Games aren’t just entertainment – it turns out the right ones can also teach us about conservation and looking after nature.
Gaming and play specialist Tanya Marriot, a senior lecturer at Massey University, is working on a PhD that addresses how to engage kids in conservation. Through the idea of “wild play”, she’s looking at how toys can connect New Zealand kids with environmental narratives.
Engaging young people on serious topics like conservation can be challenging, and Tanya sees play as a way to build curiosity and awareness of conservation issues.
“[Playing games] outside enables children to form an intimacy with living creatures and elements of the natural world that do not exist in a sanitised inside world,” she says.
“Through this interaction, they learn to appreciate dirt and mud, wind and dampness, and how these environmental factors affect the creatures that live within the space.”
But it’s not just about outdoor play.
Tanya says inside games, including on the computer, can also help.
“Any game can be harnessed for an environmental cause.
“Online games have a bad rap, but they can be used as a tool to explain the backstory of the environment so when kids go out into nature, they really understand what they’re looking at and can engage at a deeper level.”
Games can be part of the cultural response to ecological crises.
Over the last 10 years, Tanya says games have become more immersive.
Kids can now easily step into the shoes of another character and come to understand their world perspective.
Tanya has been working with the Kiwi Conservation Club (KCC), running a programme which teaches children about the environment. It allows her to research how nature-based games can help kids understand and take an interest in environmental narratives.
“Sometimes the theme will be meta, like climate change, or sometimes it will be focussed on smaller parts of an ecosystem – like freshwater fish, or conservation and trapping.”
Tanya has witnessed how playing games helps children get curious about nature and have a sense of responsibility for the environment.
“When I think about the KCC kids I meet, they’re really articulate and empowered to create change.”
So what makes a game or toy better than others?
“Well-designed toys used within play are the agents for whatever the child wishes to explore, enabling them to form an understanding of the world around them through active exploration, mimicry and imagination,” says Tanya.
“If you have games that help them make choices and learn about consequences – they get to be in the narrative and see how their choices impact the world around them.”
Different kinds of games work better for different people, says Tanya.
While there are many educational computer games, Tanya says she prefers physical games because they give children more options to be creative.
“Physical games are more empowering because [children] can change the rules more easily – it’s more agile, and so it gives kids an opportunity to make choices and decisions.”
“My advice to parents is – let them be curious, get muddy and be interested in the environment, get in the dirt and look at insects,” she says.
Games to try with your friends and whānau

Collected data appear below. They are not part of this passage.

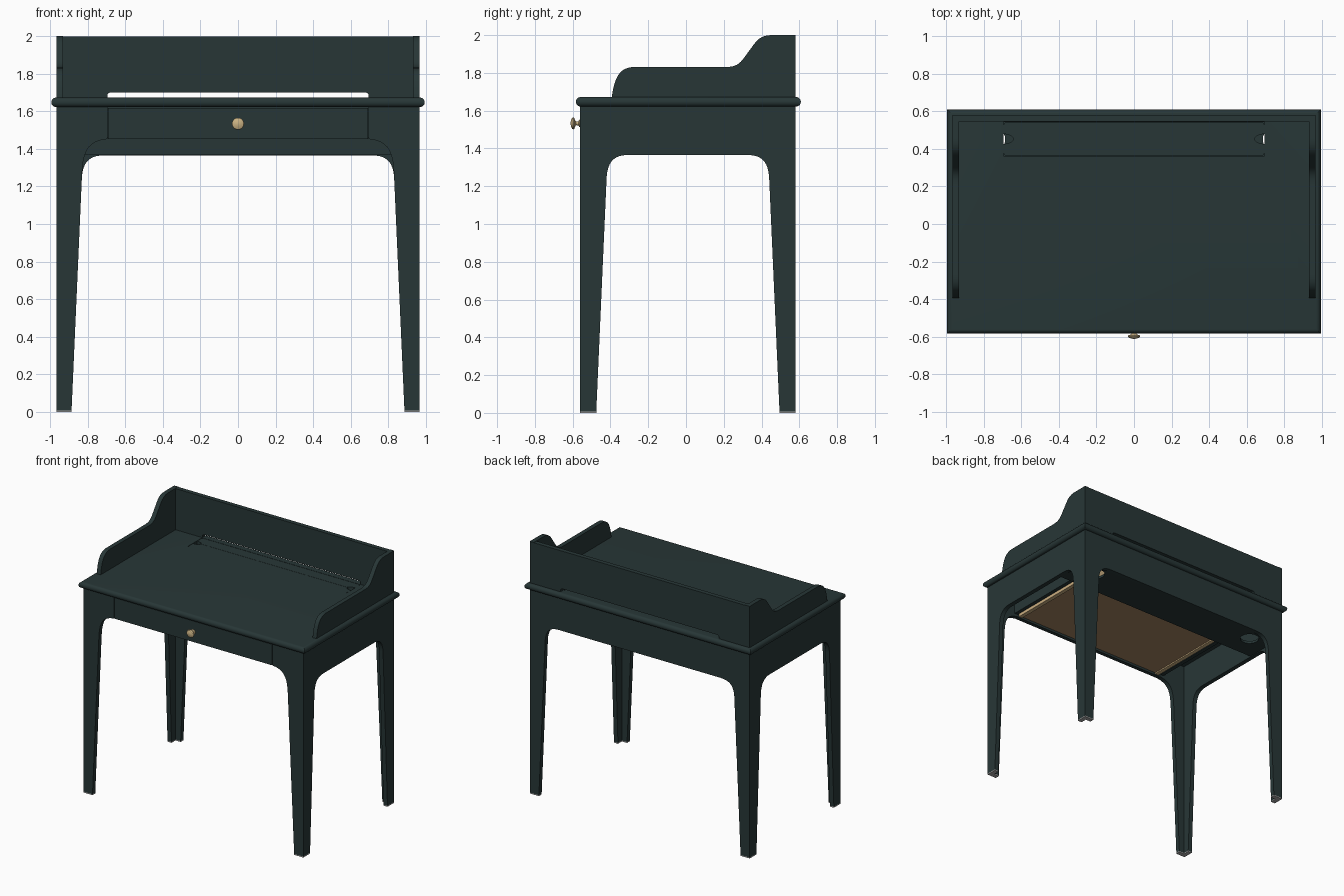
import bpy, bmesh, math
from mathutils import Vector
from mathutils.geometry import interpolate_bezier

if "Cube" in bpy.data.objects:
    bpy.data.objects.remove(bpy.data.objects["Cube"])


def material(name, rgb):
    m = bpy.data.materials.new(name)
    m.diffuse_color = (*rgb, 1)
    m.use_nodes = True
    m.node_tree.nodes["Principled BSDF"].inputs["Base Color"].default_value = m.diffuse_color
    return m


PAINT = material("dark green paint", (0.0205, 0.0375, 0.0375))
TAN = material("pale wood", (0.60, 0.43, 0.22))
BROWN = material("brown board", (0.37, 0.225, 0.115))
BRASS = material("brass", (0.60, 0.45, 0.23))
GREY = material("grey felt", (0.40, 0.40, 0.40))


def finish(name, bm, mat):
    bmesh.ops.recalc_face_normals(bm, faces=bm.faces)
    me = bpy.data.meshes.new(name)
    bm.to_mesh(me)
    bm.free()
    me.materials.append(mat)
    ob = bpy.data.objects.new(name, me)
    bpy.context.collection.objects.link(ob)
    return ob


def loft(name, loops, mat):
    """Skin closed loops of equal length and cap both ends."""
    bm = bmesh.new()
    rows = [[bm.verts.new(p) for p in loop] for loop in loops]
    n = len(rows[0])
    for a, b in zip(rows, rows[1:]):
        for i in range(n):
            j = (i + 1) % n
            bm.faces.new((a[i], a[j], b[j], b[i]))
    bm.faces.new(rows[0])
    bm.faces.new(rows[-1])
    return finish(name, bm, mat)


def prism(name, pts, axis, lo, hi, mat=PAINT):
    place = {'X': lambda p, d: (d, p[0], p[1]),
             'Y': lambda p, d: (p[0], d, p[1]),
             'Z': lambda p, d: (p[0], p[1], d)}[axis]
    return loft(name, [[place(p, d) for p in pts] for d in (lo, hi)], mat)


def box(name, x0, x1, y0, y1, z0, z1, mat=PAINT):
    return prism(name, [(x0, y0), (x1, y0), (x1, y1), (x0, y1)], 'Z', z0, z1, mat)


def curve(a, b, c, d, n=10):
    return [tuple(v)[:2] for v in interpolate_bezier(*[Vector((*p, 0)) for p in (a, b, c, d)], n)]


def mirror(pts, centre=0):
    return [(2 * centre - x, z) for x, z in reversed(pts)]


def cut(ob, cutters):
    for c in cutters:
        c.hide_render = True
        m = ob.modifiers.new("cut", 'BOOLEAN')
        m.operation = 'DIFFERENCE'
        m.object = c


T = 0.035        # board thickness
ZA = 1.63        # top of the aprons
FOOT = 0.008     # pad height
cutters = []

# Side frames: two tapered legs joined by an arched apron
mid = 0.01
leg = [(0.58, ZA), (0.58, FOOT), (0.495, FOOT)] + \
    curve((0.44, 1.25), (0.434, 1.33), (0.40, 1.365), (0.33, 1.365))
for s, side in ((-1, "left"), (1, "right")):
    prism(side + "_side_frame", leg + mirror(leg, mid), 'X', s * (0.965 - T), s * 0.965)

# Back frame with arched apron
half = [(0.93, ZA), (0.93, FOOT), (0.885, FOOT)] + \
    curve((0.83, 1.25), (0.824, 1.33), (0.79, 1.365), (0.71, 1.365))
prism("back_frame", half + mirror(half), 'Y', 0.545, 0.58)

# Front legs, widening up to the drawer opening
front = [(0.93, ZA), (0.93, FOOT), (0.885, FOOT)] + \
    curve((0.83, 1.25), (0.825, 1.39), (0.80, 1.44), (0.695, 1.452)) + [(0.695, ZA)]
for s, side in ((-1, "left"), (1, "right")):
    prism(side + "_front_leg", [(s * x, z) for x, z in front], 'Y', -0.56, -0.525)

# L-shaped feet pads
for sx in (-1, 1):
    for yo, sy in ((-0.56, 1), (0.58, -1)):
        pad = [(0, 0), (0.08, 0), (0.08, T), (T, T), (T, 0.085), (0, 0.085)]
        prism("foot_pad", [(sx * (0.965 - u), yo + sy * v) for u, v in pad], 'Z', 0, FOOT, GREY)

# Table top with fully rounded edge and cable slot
r, loops = 0.025, []
for i in range(13):
    t = math.pi * (i / 12 - 0.5)
    d, z = r * (1 - math.cos(t)), 1.647 + r * math.sin(t)
    x, y0, y1 = 0.993 - d, -0.583 + d, 0.608 - d
    loops.append([(-x, y0, z), (x, y0, z), (x, y1, z), (-x, y1, z)])
top = loft("table_top", loops, PAINT)
slot = box("slot_cutter", -0.695, 0.695, 0.362, 0.542, 1.5, 1.8)
cut(top, [slot])
cutters.append(slot)

# Two cable flaps with quarter-round finger notches at the ends
for s, side in ((-1, "front"), (1, "rear")):
    yc, yo = 0.452, 0.452 + s * 0.0885
    end = [(0.693 - 0.05 * math.cos(a), yc + s * (0.001 + 0.025 * math.sin(a)))
           for a in [math.pi / 2 * k / 6 for k in range(7)]]
    end += [(0.693, yo - s * 0.012), (0.689, yo - s * 0.004), (0.681, yo)]
    prism(side + "_cable_flap", end + mirror(end), 'Z', 1.64, 1.671)

# Cable tray under the slot, with a round outlet at each end
tray = box("cable_tray", -0.93, 0.93, 0.25, 0.545, 1.37, 1.39)
for s in (-1, 1):
    ring = [(math.cos(k * math.pi / 12), math.sin(k * math.pi / 12)) for k in range(24)]
    hx, hy = s * 0.755, 0.45
    hole = prism("outlet_cutter", [(hx + 0.07 * c, hy + 0.07 * q) for c, q in ring], 'Z', 1.3, 1.5)
    cut(tray, [hole])
    cutters.append(hole)
box("tray_front", -0.93, 0.93, 0.25, 0.265, 1.39, 1.46)

# Gallery sides with a stepped curve
gal = [(-0.395, 1.66)] + curve((-0.392, 1.68), (-0.375, 1.79), (-0.345, 1.831), (-0.27, 1.831), 12) + \
    curve((0.21, 1.831), (0.265, 1.831), (0.285, 1.85), (0.305, 1.877), 9) + \
    curve((0.355, 1.945), (0.375, 1.972), (0.395, 2.0), (0.455, 2.0), 9) + [(0.58, 2.0), (0.58, 1.66)]
for s, side in ((-1, "left"), (1, "right")):
    prism(side + "_gallery", gal, 'X', s * 0.93, s * 0.965)

# Gallery back with a long cable gap along the bottom
gap = [(0.93, 1.998), (0.93, 1.66), (0.695, 1.66)] + \
    curve((0.695, 1.68), (0.695, 1.692), (0.688, 1.699), (0.675, 1.699), 6)
prism("gallery_back", gap + mirror(gap), 'Y', 0.545, 0.58)

# Drawer: painted front, pale sides, brown bottom
box("drawer_front", -0.691, 0.691, -0.56, -0.53, 1.452, 1.618)
for s, side in ((-1, "left"), (1, "right")):
    box(side + "_drawer_side", s * 0.652, s * 0.684, -0.53, 0.30, 1.46, 1.58, TAN)
    box(side + "_drawer_rail", s * 0.70, s * 0.73, -0.525, 0.545, 1.47, ZA)
box("drawer_back", -0.652, 0.652, 0.28, 0.30, 1.48, 1.58, TAN)
box("drawer_bottom", -0.652, 0.652, -0.53, 0.28, 1.47, 1.48, BROWN)

# Turned knob
prof = [(0.019, -0.558), (0.019, -0.565), (0.011, -0.570), (0.010, -0.582), (0.018, -0.588),
        (0.030, -0.592), (0.032, -0.598), (0.028, -0.604), (0.016, -0.609), (0.004, -0.611)]
loft("drawer_knob", [[(q * math.cos(k * math.pi / 12), y, 1.533 + q * math.sin(k * math.pi / 12))
                      for k in range(24)] for q, y in prof], BRASS)

# Apply the cuts, remove cutters, smooth the curves
bpy.ops.object.select_all(action='SELECT')
bpy.context.view_layer.objects.active = top
bpy.ops.object.convert(target='MESH')
for c in cutters:
    bpy.data.objects.remove(c)
bpy.ops.object.select_all(action='SELECT')
bpy.ops.object.shade_smooth_by_angle(angle=math.radians(30))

The following games aren’t affiliated with Predator Free NZ Trust. There are many ways to get young people into nature and conservation (particularly by getting outdoors!): check out our schools toolkit for an assortment of learning resources to get kids keen on nature and its protection.
London game designer On the Edge uses the kākāpō to star in their computer game to bring the parrot’s plight to a global audience. The game challenges you to race through the streets of Christchurch and Fiordland trails to the safety of predator free Whenua Hou (Codfish Island).
This computer game is Tanya’s favourite and an award winner. Botanicula is a humour-filled adventure game about five friends, little tree creatures who set out on a journey to save the last seed from their home tree, which is infested by evil parasites.
This game developer, based in Dunedin, builds games inspired by the natural world “to promote kaitiakitanga (conservation) and māramatanga (awareness) of our natural environment”. Their characters and stories are cute and nature-inspired.
To save our birds you need to trade, draw, and play to create a feather cloak of 15 cards. Each card sports some predators that threaten your birds. It’s touted as “fun and educational” and holds a mirror to human behaviour and the consequences of our behaviour for conservation.
This game is a competitive card-driven board game. You play bird enthusiasts – researchers, bird watchers, ornithologists and collectors – seeking to discover and attract the best birds to your network of wildlife preserves. You can purchase an Oceania expansion pack that includes birds from Australia and New Zealand.
This is an award-winning stacking game for all ages – build a huge tower and keep your beasts alive but watch out because the world explodes when the tower collapses.